British group Imperial Tobacco said yesterday it would cut 2,440 jobs worldwide, including 1,060 positions in France, as part of a restructuring after the takeover of French-Spanish firm Altadis. “The enlarged group employs around 40,000 people worldwide. The restructuring projects will potentially reduce this number by around 2,440,” Imperial Tobacco said in a statement to the London Stock Exchange.
Toyota cuts US production
Toyota Motor Corp will cut production at three US plants in response to slowing sales, a spokeswoman said yesterday, hitting a bump on the road to becoming the world’s top automaker. Some 200 temporary workers will lose their jobs as a result of the cutbacks, she said. “We will slow down assembly lines, reduce operating hours and temporarily suspend production,” the spokeswoman said. The measures were to “cope with slowing sales in North America,” she said.
‘HERO OF THE ERA’: President Tsai Ing-wen expressed deep sadness at Lee’s passing, and told the government to assist his family with all their needs Former president Lee Teng-hui (李登輝) passed away at 7:24pm yesterday at Taipei Veterans General Hospital. He was 97 years old. The hospital stated the cause of death as septic shock and multiple organ failure. Lee had been hospitalized there since February, when he choked on a mouthful of milk at home. He was later diagnosed with pulmonary infiltrates and aspiration pneumonia. The hospital said that Lee had been treated with antibiotics, but that his health had not improved, as his advanced age and diabetes had inhibited his immune system and led to recurring infections. During his hospitalization, Lee underwent daily kidney dialysis, which removed
‘WEAK POSITIVE’: The man arrived in Taiwan in May and was quarantined for two weeks, Chen Shih-chung said, adding that he might be infected a long time ago The government is considering tightening mask-wearing rules again in light of a potential domestic COVID-19 infection, Minister of Health and Welfare Chen Shih-chung (陳時中) said yesterday. The Central Epidemic Command Center (CECC) confirmed seven new COVID-19 cases, six of which are imported. The other case involves a Belgian engineer who entered Taiwan on May 3 and remained in quarantine until May 17, said Chen, who heads the CECC. Although the source of infection has yet to be identified, the case could end the nation’s record of not having any domestic cases in the previous 110 days. The Belgian, in his 20s, is a technician

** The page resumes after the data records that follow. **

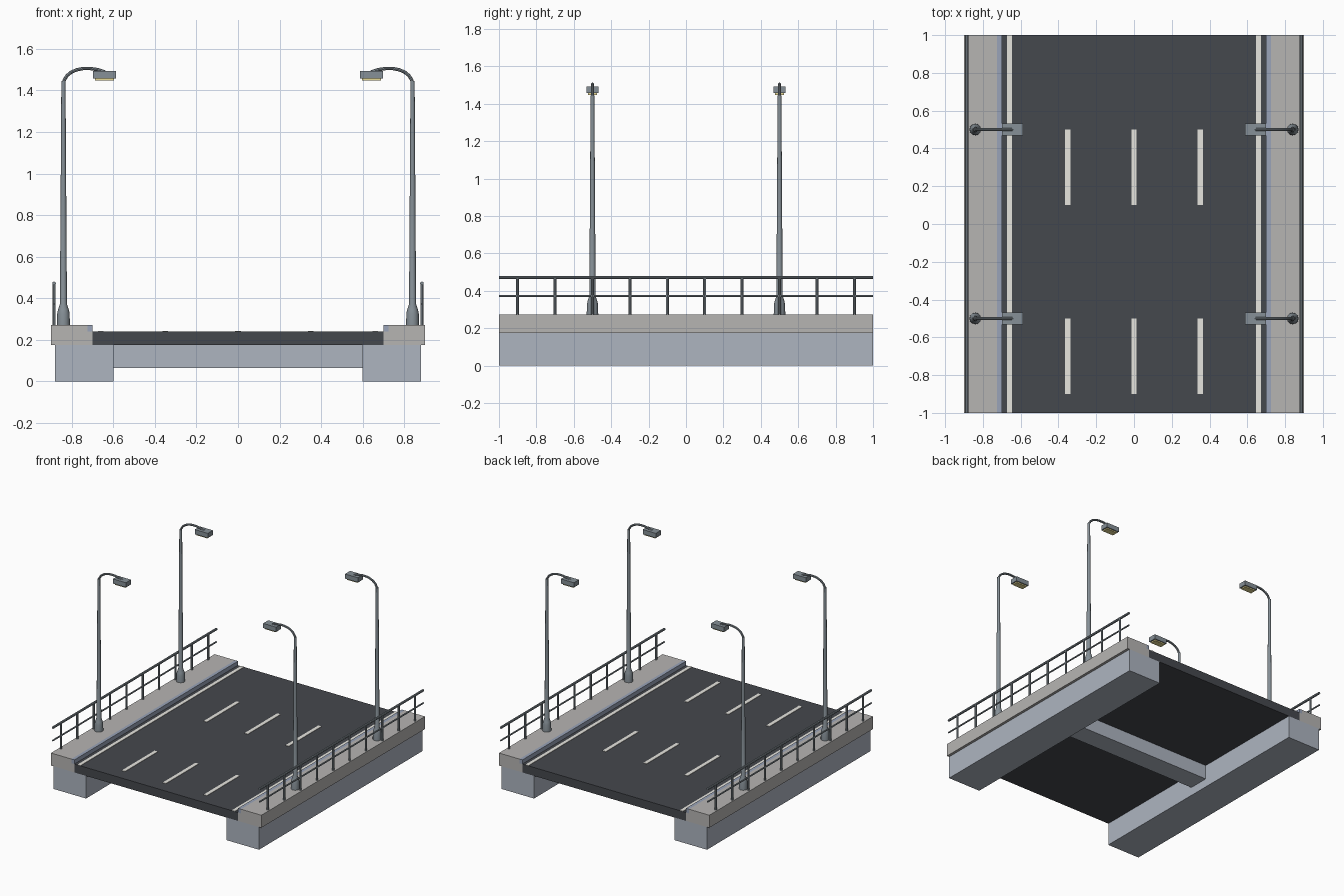
import bpy, bmesh, math
from mathutils import Vector

if "Cube" in bpy.data.objects:
    bpy.data.objects.remove(bpy.data.objects["Cube"])

def mat(name, col):
    m = bpy.data.materials.new(name)
    m.diffuse_color = (*col, 1)
    m.use_nodes = True
    m.node_tree.nodes["Principled BSDF"].inputs["Base Color"].default_value = m.diffuse_color
    return m

ASPHALT = mat("asphalt", (0.06, 0.065, 0.075))
PAINT = mat("road_paint", (0.8, 0.79, 0.74))
CONCRETE = mat("concrete", (0.47, 0.46, 0.45))
KERB = mat("kerb_blue_grey", (0.32, 0.37, 0.48))
GIRDER = mat("girder_concrete", (0.42, 0.46, 0.53))
METAL = mat("metal", (0.24, 0.28, 0.31))
LENS = mat("lamp_lens", (0.8, 0.7, 0.3))

def finish(name, bm, material, smooth=False):
    me = bpy.data.meshes.new(name)
    bmesh.ops.recalc_face_normals(bm, faces=bm.faces)
    bm.to_mesh(me)
    bm.free()
    me.materials.append(material)
    ob = bpy.data.objects.new(name, me)
    bpy.context.collection.objects.link(ob)
    if smooth:
        bpy.ops.object.select_all(action='DESELECT')
        ob.select_set(True)
        bpy.context.view_layer.objects.active = ob
        bpy.ops.object.shade_smooth_by_angle(angle=math.radians(40))
    return ob

def box(name, x, y, z, material):
    """Box from (min, max) ranges."""
    bm = bmesh.new()
    bmesh.ops.create_cube(bm, size=1)
    for v in bm.verts:
        v.co = [r[0] if c < 0 else r[1] for c, r in zip(v.co, (x, y, z))]
    return finish(name, bm, material)

def sweep(bm, points, radii, sides):
    """Capped round tube through points lying in an xz or yz plane."""
    pts = [Vector(p) for p in points]
    rings = []
    for i, p in enumerate(pts):
        t = (pts[min(i + 1, len(pts) - 1)] - pts[max(i - 1, 0)]).normalized()
        u = Vector((0, 1, 0)) if abs(t.y) < 0.5 else Vector((1, 0, 0))
        w = t.cross(u)
        rings.append([bm.verts.new(p + radii[i] * (u * math.cos(a) + w * math.sin(a)))
                      for a in (math.tau * k / sides for k in range(sides))])
    for a, b in zip(rings, rings[1:]):
        for k in range(sides):
            n = (k + 1) % sides
            bm.faces.new((a[k], a[n], b[n], b[k]))
    bm.faces.new(rings[0])
    bm.faces.new(rings[-1])

def span(s, a, b):
    return sorted((s * a, s * b))

L = (-1, 1)

# Deck and cross beam
box("road_deck", (-0.7, 0.7), L, (0.175, 0.24), ASPHALT)
box("cross_beam", (-0.6, 0.6), (-0.08, 0.08), (0.065, 0.175), GIRDER)

# Lane dashes
for x in (-0.35, 0, 0.35):
    for y in (-0.9, 0.1):
        box("lane_dash", (x - 0.014, x + 0.014), (y, y + 0.4), (0.238, 0.243), PAINT)

for s in (-1, 1):
    # Girder, sidewalk, kerb and edge line
    box("girder", span(s, 0.6, 0.88), L, (0, 0.175), GIRDER)
    box("sidewalk", span(s, 0.725, 0.9), L, (0.175, 0.272), CONCRETE)
    box("kerb_base", span(s, 0.7, 0.725), L, (0.175, 0.24), CONCRETE)
    box("kerb", span(s, 0.7, 0.725), L, (0.24, 0.272), KERB)
    box("edge_line", span(s, 0.647, 0.673), L, (0.238, 0.243), PAINT)

    # Railing: two rails and ten posts
    bm = bmesh.new()
    x = s * 0.885
    for z, r in ((0.471, 0.009), (0.372, 0.006)):
        sweep(bm, [(x, -1, z), (x, 1, z)], [r, r], 8)
    for i in range(10):
        y = -0.9 + 0.2 * i
        sweep(bm, [(x, y, 0.27), (x, y, 0.471)], [0.008, 0.008], 8)
    finish("railing", bm, METAL, True)

    # Street lamps
    for y in (-0.5, 0.5):
        bm = bmesh.new()
        prof = [(0.27, 0.031), (0.325, 0.03), (0.345, 0.026), (0.372, 0.017),
                (0.9, 0.0135), (1.445, 0.01)]
        sweep(bm, [(s * 0.84, y, z) for z, r in prof], [r for z, r in prof], 12)
        finish("lamp_pole", bm, METAL, True)

        bm = bmesh.new()
        path = [(0.84, 1.43), (0.836, 1.45), (0.823, 1.471), (0.802, 1.488), (0.776, 1.499),
                (0.745, 1.505), (0.71, 1.505), (0.675, 1.5), (0.64, 1.488)]
        sweep(bm, [(s * px, y, pz) for px, pz in path], [0.008] * len(path), 8)
        finish("lamp_arm", bm, METAL, True)

        box("lamp_head", span(s, 0.587, 0.698), (y - 0.031, y + 0.031), (1.457, 1.493), METAL)
        box("lamp_lens", span(s, 0.597, 0.688), (y - 0.023, y + 0.023), (1.448, 1.458), LENS)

RECEIVING TREATMENT: President Tsai Ing-wen, Vice President William Lai and Premier Su Tseng-chang visited former president Lee Teng-hui yesterday morning Taipei Veterans General Hospital yesterday rebutted speculation that former president Lee Teng-hui (李登輝) had died a day earlier, saying that he was weak, but receiving treatment. The hospital said the 97-year-old Lee was not in good condition and needed ongoing care, adding that if there are any changes in his condition, it would make those public. The comments came after rumors emerged online on Tuesday that Lee had died after being hospitalized since early February. Soon after the unsubstantiated rumors emerged, reporters started flocking to the hospital seeking confirmation. Lee was admitted to Taipei Veterans General Hospital on Feb. 8 after choking while drinking

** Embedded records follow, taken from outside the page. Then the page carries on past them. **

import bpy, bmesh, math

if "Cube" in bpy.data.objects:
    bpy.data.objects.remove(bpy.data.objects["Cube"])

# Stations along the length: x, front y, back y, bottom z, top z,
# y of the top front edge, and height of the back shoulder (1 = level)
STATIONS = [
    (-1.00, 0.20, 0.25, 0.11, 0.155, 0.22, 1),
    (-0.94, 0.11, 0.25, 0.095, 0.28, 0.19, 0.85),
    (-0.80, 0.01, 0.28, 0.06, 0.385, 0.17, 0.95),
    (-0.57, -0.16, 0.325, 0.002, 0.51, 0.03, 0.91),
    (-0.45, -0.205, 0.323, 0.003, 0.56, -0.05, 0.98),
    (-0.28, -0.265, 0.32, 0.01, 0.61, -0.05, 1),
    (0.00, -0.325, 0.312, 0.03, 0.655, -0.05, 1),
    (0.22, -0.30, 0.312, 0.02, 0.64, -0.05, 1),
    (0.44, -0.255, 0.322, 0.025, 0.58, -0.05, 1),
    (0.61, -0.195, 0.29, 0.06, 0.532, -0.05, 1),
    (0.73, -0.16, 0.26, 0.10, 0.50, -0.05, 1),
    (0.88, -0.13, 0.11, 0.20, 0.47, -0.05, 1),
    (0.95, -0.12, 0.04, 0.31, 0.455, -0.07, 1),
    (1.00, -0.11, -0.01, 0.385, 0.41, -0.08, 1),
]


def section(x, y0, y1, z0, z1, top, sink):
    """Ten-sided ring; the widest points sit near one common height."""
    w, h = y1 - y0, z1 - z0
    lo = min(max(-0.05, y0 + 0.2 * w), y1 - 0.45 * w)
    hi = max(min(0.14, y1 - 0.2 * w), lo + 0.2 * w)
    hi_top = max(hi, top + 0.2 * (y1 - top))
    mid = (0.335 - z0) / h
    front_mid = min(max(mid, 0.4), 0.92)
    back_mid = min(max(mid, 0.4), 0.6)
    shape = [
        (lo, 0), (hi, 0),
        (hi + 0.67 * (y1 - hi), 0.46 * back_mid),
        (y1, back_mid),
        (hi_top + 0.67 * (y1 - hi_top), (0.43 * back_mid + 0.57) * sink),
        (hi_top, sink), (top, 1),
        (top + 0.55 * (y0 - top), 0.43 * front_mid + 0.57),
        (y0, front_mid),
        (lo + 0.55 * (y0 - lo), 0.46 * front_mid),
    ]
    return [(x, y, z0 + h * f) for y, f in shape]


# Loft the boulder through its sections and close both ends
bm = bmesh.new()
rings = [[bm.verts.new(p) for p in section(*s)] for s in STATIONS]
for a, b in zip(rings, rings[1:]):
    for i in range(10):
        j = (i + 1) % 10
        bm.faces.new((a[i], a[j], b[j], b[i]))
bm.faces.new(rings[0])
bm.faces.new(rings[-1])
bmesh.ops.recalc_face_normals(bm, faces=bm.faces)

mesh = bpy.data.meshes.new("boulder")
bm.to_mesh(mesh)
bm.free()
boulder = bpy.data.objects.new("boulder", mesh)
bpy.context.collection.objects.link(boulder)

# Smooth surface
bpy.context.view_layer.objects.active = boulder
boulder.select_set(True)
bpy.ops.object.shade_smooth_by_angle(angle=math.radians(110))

THAI CASE UPDATE: Twenty-nine close contacts of the worker have been tested with two types of tests, including 18 dorm mates, with 28 negative results so far Five imported cases of COVID-19, four from the Philippines and one from Hong Kong, were reported yesterday, bringing the total confirmed cases in Taiwan to 467, the Central Epidemic Command Center (CECC) said yesterday. The four returning from the Philippines were on the same flight, and the local health department has identified 15 people who had direct contact with them — including 10 passengers in the two rows in front or behind them, who have been put under 14-day home isolation, and five crew members, who will practice 14-day self-health management, said Centers for Disease Control (CDC) Deputy Director-General Chuang Jen-hsiang